Freedom to offend
The Indian government has approached several large internet companies requesting that they help to prevent offensive content being published.
On Monday, Communications Minister Kapil Sibal met with officials from internet giants including Google, Yahoo and Facebook. He requested that they begin screening and removing "blasphemous" material; however, the move has widely been denounced as censorship. One issue is that Sibal referred to political opinions as 'offensive content'; the 'We Hate Sonia Gandhi' Facebook group (pictured) was one of the examples he reportedly showed to support his case. #IdiotKapilSibal soon became a Twitter trending topic, making the public's feelings clear.

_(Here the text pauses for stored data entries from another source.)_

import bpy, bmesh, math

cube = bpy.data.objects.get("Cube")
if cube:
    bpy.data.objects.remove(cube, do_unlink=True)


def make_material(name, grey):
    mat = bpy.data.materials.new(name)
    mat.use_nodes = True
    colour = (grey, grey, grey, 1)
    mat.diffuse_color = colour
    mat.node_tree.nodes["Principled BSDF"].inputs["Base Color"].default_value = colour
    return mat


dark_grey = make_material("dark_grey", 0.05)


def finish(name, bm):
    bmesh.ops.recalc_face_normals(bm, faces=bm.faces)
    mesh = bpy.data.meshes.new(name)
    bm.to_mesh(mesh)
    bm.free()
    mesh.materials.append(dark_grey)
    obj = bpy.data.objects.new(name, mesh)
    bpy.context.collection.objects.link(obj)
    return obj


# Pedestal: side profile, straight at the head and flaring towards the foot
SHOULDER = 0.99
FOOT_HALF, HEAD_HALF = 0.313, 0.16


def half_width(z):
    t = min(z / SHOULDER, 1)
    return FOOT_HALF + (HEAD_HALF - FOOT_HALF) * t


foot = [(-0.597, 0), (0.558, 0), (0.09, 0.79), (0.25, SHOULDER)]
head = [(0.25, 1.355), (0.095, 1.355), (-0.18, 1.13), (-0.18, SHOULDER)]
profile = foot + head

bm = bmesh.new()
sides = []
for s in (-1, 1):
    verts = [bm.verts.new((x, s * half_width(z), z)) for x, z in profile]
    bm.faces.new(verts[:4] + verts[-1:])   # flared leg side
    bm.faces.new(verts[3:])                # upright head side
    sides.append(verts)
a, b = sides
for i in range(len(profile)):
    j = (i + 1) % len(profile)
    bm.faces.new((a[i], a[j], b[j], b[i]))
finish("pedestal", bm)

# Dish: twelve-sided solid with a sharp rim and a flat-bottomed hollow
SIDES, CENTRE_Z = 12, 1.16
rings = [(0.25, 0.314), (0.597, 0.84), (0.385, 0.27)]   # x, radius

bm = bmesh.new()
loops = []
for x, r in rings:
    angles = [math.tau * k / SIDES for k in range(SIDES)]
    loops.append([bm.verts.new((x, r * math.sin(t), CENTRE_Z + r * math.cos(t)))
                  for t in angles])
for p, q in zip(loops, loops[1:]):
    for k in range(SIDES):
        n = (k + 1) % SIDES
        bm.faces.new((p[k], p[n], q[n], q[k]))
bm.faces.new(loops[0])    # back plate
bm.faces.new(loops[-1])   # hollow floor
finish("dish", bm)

It was revealed on Tuesday that the companies Sibal approached had rejected his request, prompting the minister to accuse them of not co-operating. Consequently, the Indian government is working on a solution that will allow them to crack down on offensive material. Sibal explained: "We will evolve guidelines and mechanisms to deal with the issue. They will have to give us the data, where these images are being uploaded and who is doing it."
Needle in a haystack
The main reason for the denial was that companies such as Google and Facebook apply the same standards to their content across the world. A spokesperson from the search giant explained that although illegal material is removed, Google censorship does not affect content "just because it is controversial". Facebook, meanwhile, stated it would "continue to engage with the Indian authorities" on the issue.
Questions have also been raised concerning the technical possibility of screening content, as India has an estimated 100 million active internet users, who have over 28 million Facebook accounts between them.
theEword's managing editor Richard Frost commented: "It's important that a distinction is made between content that is illegal and just controversial; happily, it seems many internet companies recognise that. Unfortunately for the Indian government, most of the online content it deems offensive is user-generated, so screening or removing it is not only very difficult, but threatens freedom of speech."